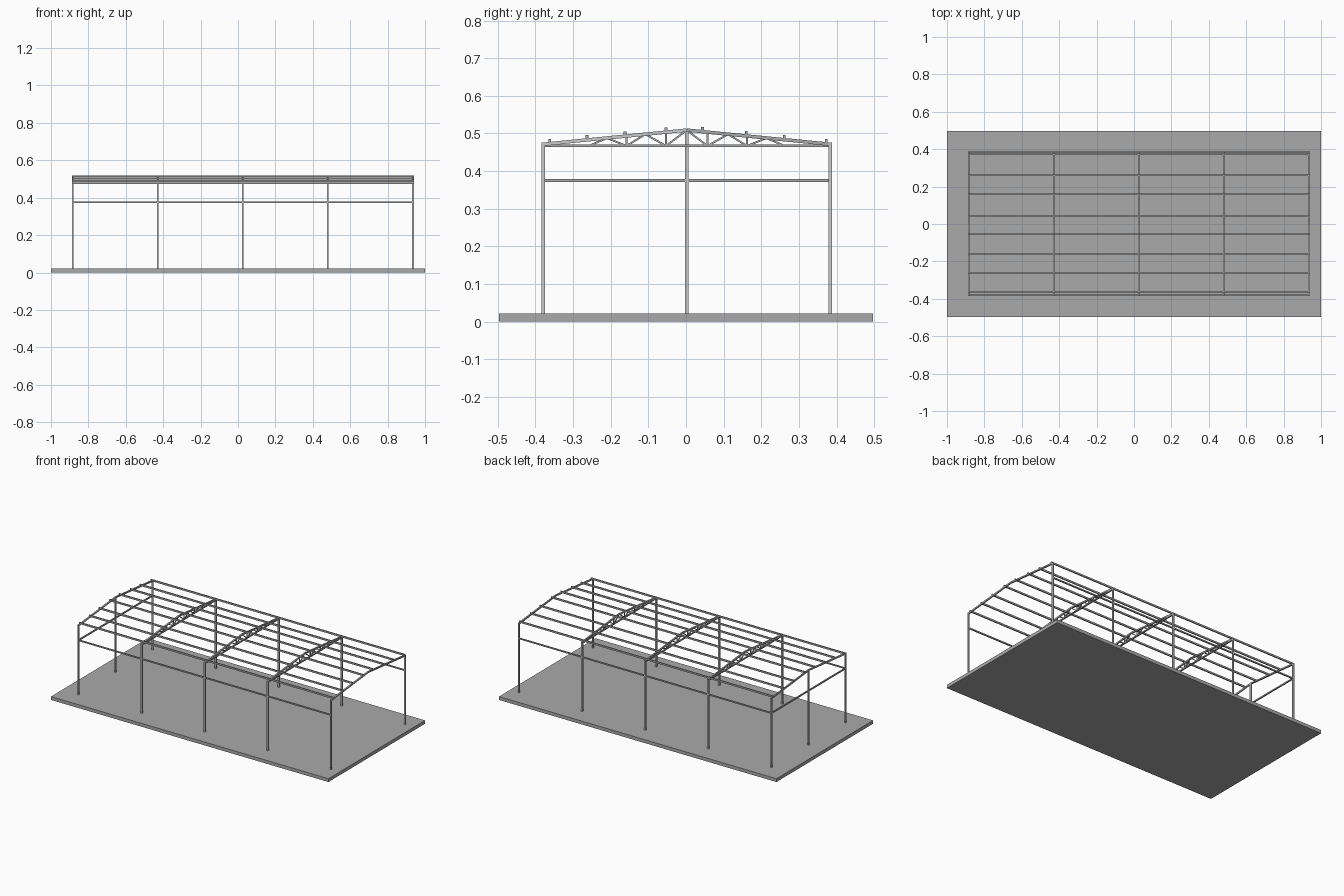
import bpy
from mathutils import Vector, Matrix

if "Cube" in bpy.data.objects:
    bpy.data.objects.remove(bpy.data.objects["Cube"])

FRAMES = [-0.884, -0.429, 0.025, 0.48, 0.936]
Y0, Y = 0.002, 0.381           # ridge line, half span to columns
EAVE, RIDGE = 0.471, 0.509
SLAB = 0.022
CHORD_Z = 0.467

dark = bpy.data.materials.new("dark_grey")
dark.diffuse_color = (0.4, 0.4, 0.4, 1)
dark.use_nodes = True
dark.node_tree.nodes["Principled BSDF"].inputs["Base Color"].default_value = dark.diffuse_color


def block(name, matrix, mat):
    bpy.ops.mesh.primitive_cube_add(size=1)
    ob = bpy.context.object
    ob.name = name
    ob.data.transform(matrix)
    if matrix.determinant() < 0:
        ob.data.flip_normals()
    if mat:
        ob.data.materials.append(mat)


def box(name, lo, hi, mat=None):
    lo, hi = Vector(lo), Vector(hi)
    d = hi - lo
    block(name, Matrix.Translation((lo + hi) / 2) @ Matrix.Diagonal((d.x, d.y, d.z, 1)), mat)


def bar(name, a, b, w, h, mat=None):
    """Rectangular bar in a plane of constant x: w across x, h in the plane."""
    a, b = Vector(a), Vector(b)
    d = b - a
    side = Vector((1, 0, 0))
    up = side.cross(d.normalized())
    m = Matrix((side * w, d, up * h)).transposed().to_4x4()
    block(name, Matrix.Translation((a + b) / 2) @ m, mat)


def roof(y):
    return RIDGE - (RIDGE - EAVE) * abs(y) / Y


# floor slab
box("floor_slab", (-1, -0.497, 0), (1, 0.497, SLAB), dark)

# portal frames: columns and rafters
T = 0.0048
for x in FRAMES:
    for s in (-1, 1):
        y = Y0 + s * Y
        box("column", (x - T, y - T, SLAB), (x + T, y + T, 0.475))
        bar("rafter", (x, y + s * T, roof(Y)), (x, Y0, RIDGE), 0.009, 0.009, dark if s > 0 else None)

# trusses on the inner frames
for x in FRAMES[1:-1]:
    box("bottom_chord", (x - 0.0045, Y0 - Y, CHORD_Z - 0.0035),
        (x + 0.0045, Y0 + Y, CHORD_Z + 0.0035), dark)
    for s in (-1, 1):
        ys = [0, 0.055, 0.11, 0.16, 0.212, 0.26]
        pts = [(x, Y0 + s * y, CHORD_Z if k % 2 else roof(y)) for k, y in enumerate(ys)]
        for a, b in zip(pts, pts[1:]):
            bar("truss_diagonal", a, b, 0.006, 0.005, dark)
        for y in ys[1:4:2]:
            bar("truss_upright", (x, Y0 + s * y, CHORD_Z), (x, Y0 + s * y, roof(y)), 0.006, 0.005, dark)

# closed gable end: centre post and rail
x = FRAMES[0]
box("gable_post", (x - T, Y0 - T, SLAB), (x + T, Y0 + T, RIDGE))
box("gable_rail", (x - 0.004, Y0 - Y, 0.371), (x + 0.004, Y0 + Y, 0.379), dark)

# side rails
for s in (-1, 1):
    y = Y0 + s * Y
    box("side_rail", (FRAMES[0], y - 0.004, 0.371), (FRAMES[-1], y + 0.004, 0.379), dark)

# roof purlins resting on the rafters
for y in (-0.362, -0.263, -0.162, -0.053, 0.044, 0.16, 0.261, 0.373):
    z = roof(y - Y0) + 0.002
    box("purlin", (FRAMES[0] - T, y - 0.0035, z), (FRAMES[-1] + T, y + 0.0035, z + 0.011), dark)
□ □ □ □
» Exercise objective
Could you restate every record above word for word, dropping the pictures?

» Solution to this task
import bpy
from mathutils import Vector, Matrix

if "Cube" in bpy.data.objects:
    bpy.data.objects.remove(bpy.data.objects["Cube"])

FRAMES = [-0.884, -0.429, 0.025, 0.48, 0.936]
Y0, Y = 0.002, 0.381           # ridge line, half span to columns
EAVE, RIDGE = 0.471, 0.509
SLAB = 0.022
CHORD_Z = 0.467

dark = bpy.data.materials.new("dark_grey")
dark.diffuse_color = (0.4, 0.4, 0.4, 1)
dark.use_nodes = True
dark.node_tree.nodes["Principled BSDF"].inputs["Base Color"].default_value = dark.diffuse_color


def block(name, matrix, mat):
    bpy.ops.mesh.primitive_cube_add(size=1)
    ob = bpy.context.object
    ob.name = name
    ob.data.transform(matrix)
    if matrix.determinant() < 0:
        ob.data.flip_normals()
    if mat:
        ob.data.materials.append(mat)


def box(name, lo, hi, mat=None):
    lo, hi = Vector(lo), Vector(hi)
    d = hi - lo
    block(name, Matrix.Translation((lo + hi) / 2) @ Matrix.Diagonal((d.x, d.y, d.z, 1)), mat)


def bar(name, a, b, w, h, mat=None):
    """Rectangular bar in a plane of constant x: w across x, h in the plane."""
    a, b = Vector(a), Vector(b)
    d = b - a
    side = Vector((1, 0, 0))
    up = side.cross(d.normalized())
    m = Matrix((side * w, d, up * h)).transposed().to_4x4()
    block(name, Matrix.Translation((a + b) / 2) @ m, mat)


def roof(y):
    return RIDGE - (RIDGE - EAVE) * abs(y) / Y


# floor slab
box("floor_slab", (-1, -0.497, 0), (1, 0.497, SLAB), dark)

# portal frames: columns and rafters
T = 0.0048
for x in FRAMES:
    for s in (-1, 1):
        y = Y0 + s * Y
        box("column", (x - T, y - T, SLAB), (x + T, y + T, 0.475))
        bar("rafter", (x, y + s * T, roof(Y)), (x, Y0, RIDGE), 0.009, 0.009, dark if s > 0 else None)

# trusses on the inner frames
for x in FRAMES[1:-1]:
    box("bottom_chord", (x - 0.0045, Y0 - Y, CHORD_Z - 0.0035),
        (x + 0.0045, Y0 + Y, CHORD_Z + 0.0035), dark)
    for s in (-1, 1):
        ys = [0, 0.055, 0.11, 0.16, 0.212, 0.26]
        pts = [(x, Y0 + s * y, CHORD_Z if k % 2 else roof(y)) for k, y in enumerate(ys)]
        for a, b in zip(pts, pts[1:]):
            bar("truss_diagonal", a, b, 0.006, 0.005, dark)
        for y in ys[1:4:2]:
            bar("truss_upright", (x, Y0 + s * y, CHORD_Z), (x, Y0 + s * y, roof(y)), 0.006, 0.005, dark)

# closed gable end: centre post and rail
x = FRAMES[0]
box("gable_post", (x - T, Y0 - T, SLAB), (x + T, Y0 + T, RIDGE))
box("gable_rail", (x - 0.004, Y0 - Y, 0.371), (x + 0.004, Y0 + Y, 0.379), dark)

# side rails
for s in (-1, 1):
    y = Y0 + s * Y
    box("side_rail", (FRAMES[0], y - 0.004, 0.371), (FRAMES[-1], y + 0.004, 0.379), dark)

# roof purlins resting on the rafters
for y in (-0.362, -0.263, -0.162, -0.053, 0.044, 0.16, 0.261, 0.373):
    z = roof(y - Y0) + 0.002
    box("purlin", (FRAMES[0] - T, y - 0.0035, z), (FRAMES[-1] + T, y + 0.0035, z + 0.011), dark)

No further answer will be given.